    How to win friends and influence people by Dale Carnegie

    What advice will you give young entrepreneurs who are just starting out?’

    Have a clear plan and persist to make your plan come to pass. You must also be flexible.

     

    Victoria is currently on the High Growth Coaching Program hard at work preparing Chow Noodle Bar to grow and become a franchise model all across Africa.

    “You Have To Learn To Stand Your Ground”- Jane Frances Esegha, Founder, JF Segha

    Although Jane studied architecture, she had very little interest in designing structures. After NYSC, she worked in an architecture firm but felt stagnant in her role and this made her depressed. One day, Jane’s boss introduced her to site supervision and in December 2017, Jane Frances quit her job to go into construction full-time.

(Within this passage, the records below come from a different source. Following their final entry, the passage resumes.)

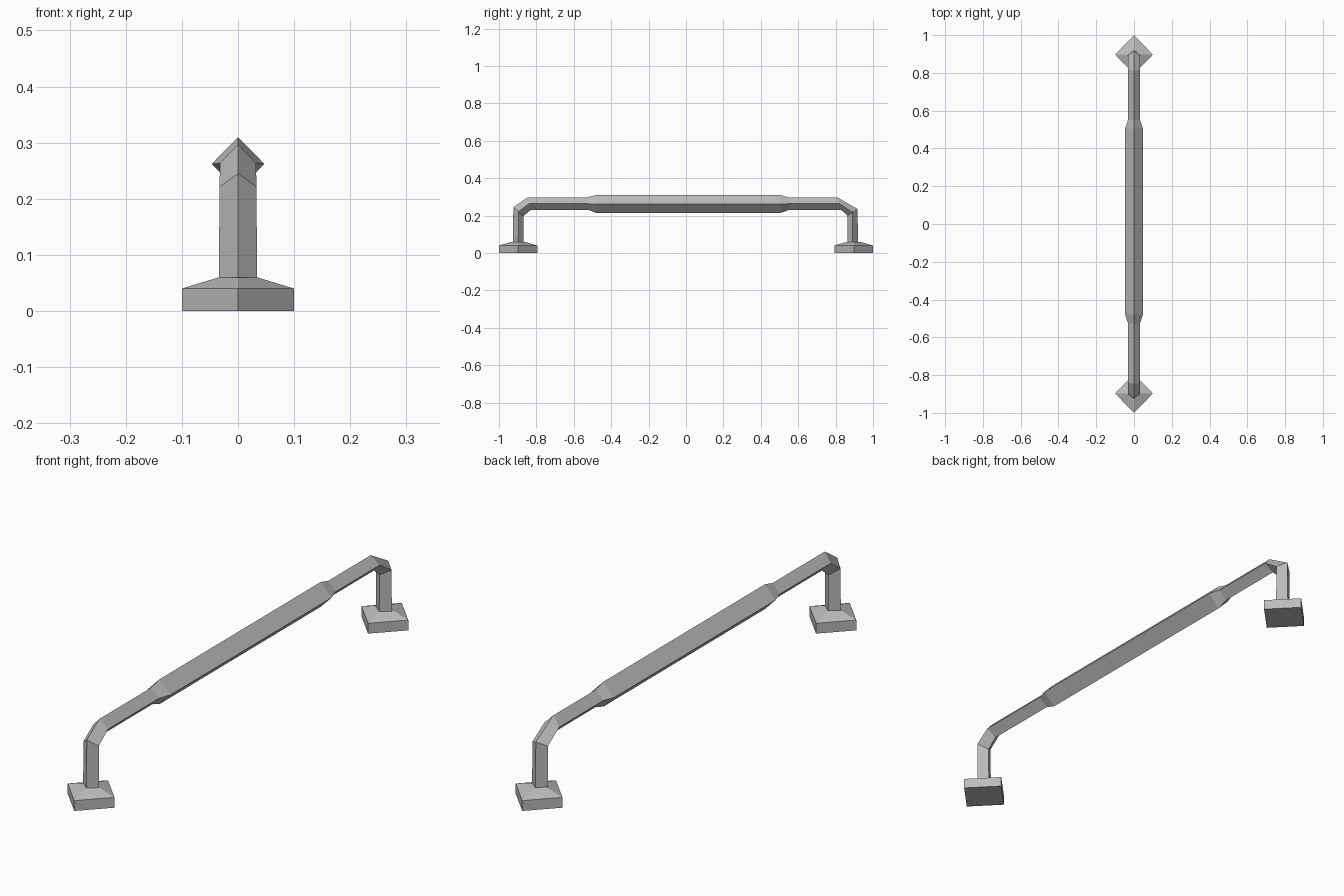
import bpy
import bmesh

cube = bpy.data.objects.get("Cube")
if cube:
    bpy.data.objects.remove(cube, do_unlink=True)

metal = bpy.data.materials.new("grey metal")
GREY = (0.5, 0.5, 0.5, 1)
metal.diffuse_color = GREY
metal.use_nodes = True
metal.node_tree.nodes["Principled BSDF"].inputs["Base Color"].default_value = GREY


def loft(name, rings):
    """Join four-sided rings into one closed, flat-shaded part."""
    bm = bmesh.new()
    loops = [[bm.verts.new(p) for p in ring] for ring in rings]
    for a, b in zip(loops, loops[1:]):
        for i in range(4):
            j = (i + 1) % 4
            bm.faces.new((a[i], a[j], b[j], b[i]))
    bm.faces.new(loops[0])
    bm.faces.new(loops[-1])
    bmesh.ops.recalc_face_normals(bm, faces=bm.faces)
    mesh = bpy.data.meshes.new(name)
    bm.to_mesh(mesh)
    bm.free()
    mesh.materials.append(metal)
    obj = bpy.data.objects.new(name, mesh)
    bpy.context.collection.objects.link(obj)


def bar_ring(outer, inner, half_width):
    """Diamond section from its outer ridge, inner ridge and half width."""
    (y0, z0), (y1, z1) = outer, inner
    ym, zm = (y0 + y1) / 2, (z0 + z1) / 2
    return [(0, y0, z0), (half_width, ym, zm), (0, y1, z1), (-half_width, ym, zm)]


def foot_ring(y, z, rx, ry):
    return [(rx, y, z), (0, y + ry, z), (-rx, y, z), (0, y - ry, z)]


# Bar: post, bend, thin arm, thick grip, thin arm, bend, post
loft("grab_bar", [bar_ring(*s) for s in (
    ((-0.926, 0.05), (-0.868, 0.05), 0.034),
    ((-0.923, 0.245), (-0.87, 0.197), 0.033),
    ((-0.847, 0.297), (-0.83, 0.23), 0.032),
    ((-0.53, 0.297), (-0.52, 0.23), 0.032),
    ((-0.48, 0.31), (-0.48, 0.214), 0.047),
    ((0.505, 0.31), (0.505, 0.214), 0.047),
    ((0.55, 0.297), (0.55, 0.23), 0.032),
    ((0.81, 0.297), (0.83, 0.23), 0.032),
    ((0.917, 0.235), (0.864, 0.2), 0.033),
    ((0.92, 0.05), (0.862, 0.05), 0.034),
)])

# Diamond feet with a sloped top
for name, y in (("front_foot", -0.897), ("back_foot", 0.897)):
    loft(name, [foot_ring(y, 0, 0.1, 0.103),
                foot_ring(y, 0.04, 0.1, 0.103),
                foot_ring(y, 0.06, 0.034, 0.034)])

    In January 2020 she established JFSegha. In five years, Jane hopes that JFSegha will be working with international construction brands to execute global construction deals. Jane has a diploma in Interior Design from the British School of Interior Design and a certificate in Project Management.

    This article contains Jane’s business journey, tangible lessons from Jane’s experience with her construction company, JF Segha.

    What inspired you to start your own construction company?

    In secondary school, my teachers kept telling me that I would become an architect because I was good at Technical Drawing. At the time, I didn’t even know what exactly an architect did. I grew up in a small town in Ondo and there were no architects there.

    When I got into university, it was a different ball game altogether. Studying architecture was fun but I did not enjoy it if I am being honest. I was supposed to do a masters degree in architecture but I did not. I deferred my admission because I just knew that it wasn’t for me. I am glad I did not waste those two years.

    I got a job after NYSC and that job introduced me to construction work. I found that I loved being on-site, I loved supervising the artisans and seeing the construction come to life. I could relate well with the workers, talk about materials, finishing and I loved every bit of it. 

    How do you manage to work with different people on a construction job?

    When we have work I am on the site 24/7. If I am not there, someone else I trust will be representing JF Segha. Our motto at JF Segha is to be thorough in our approach and dealings so we do not leave anything unsupervised.

    I design what I want to see and give clear directions but I also stay there to make sure that everything is done well and that they pay attention to details. Also, my experience supervising constructions since 2017 has taught me a lot about managing people and artisans in general.

    From your experience with JF Segha, what advice do you have for fellow entrepreneurs and business owners?

    • Stand on your word! As a woman in my line of work, you have to learn to stand on your word. The artisans will try to advise you to go their way. They will say, “ah Madam do this now, leave am like that…” You can’t listen to that. You have to be stern. You have to know what you want to achieve.
    • Don’t fall into mediocrity. If you are selling quality, you cannot allow anybody to sway you because there is a lot of mediocrity in this country, a lot of people telling you to manage. No, I do not want to manage. You have to know what you want and stand by it. No one should change your mind. I have had to let go off a lot of workers because of mediocrity. What do you mean by I should manage?”
    • Perseverance is very important. Running a business is stressful and as such, you must be strong enough to withstand the challenges that would come your way. Artisans will try to stress you, clients, almost everyone will make demands on you and your time but you have to remember why you wanted to have a business in the first place

    Jane is one of the She Leads Africa x Oxfam High Growth Coaching Program. Click here to find out more about JFSegha and keep up with their journey on Instagram and Facebook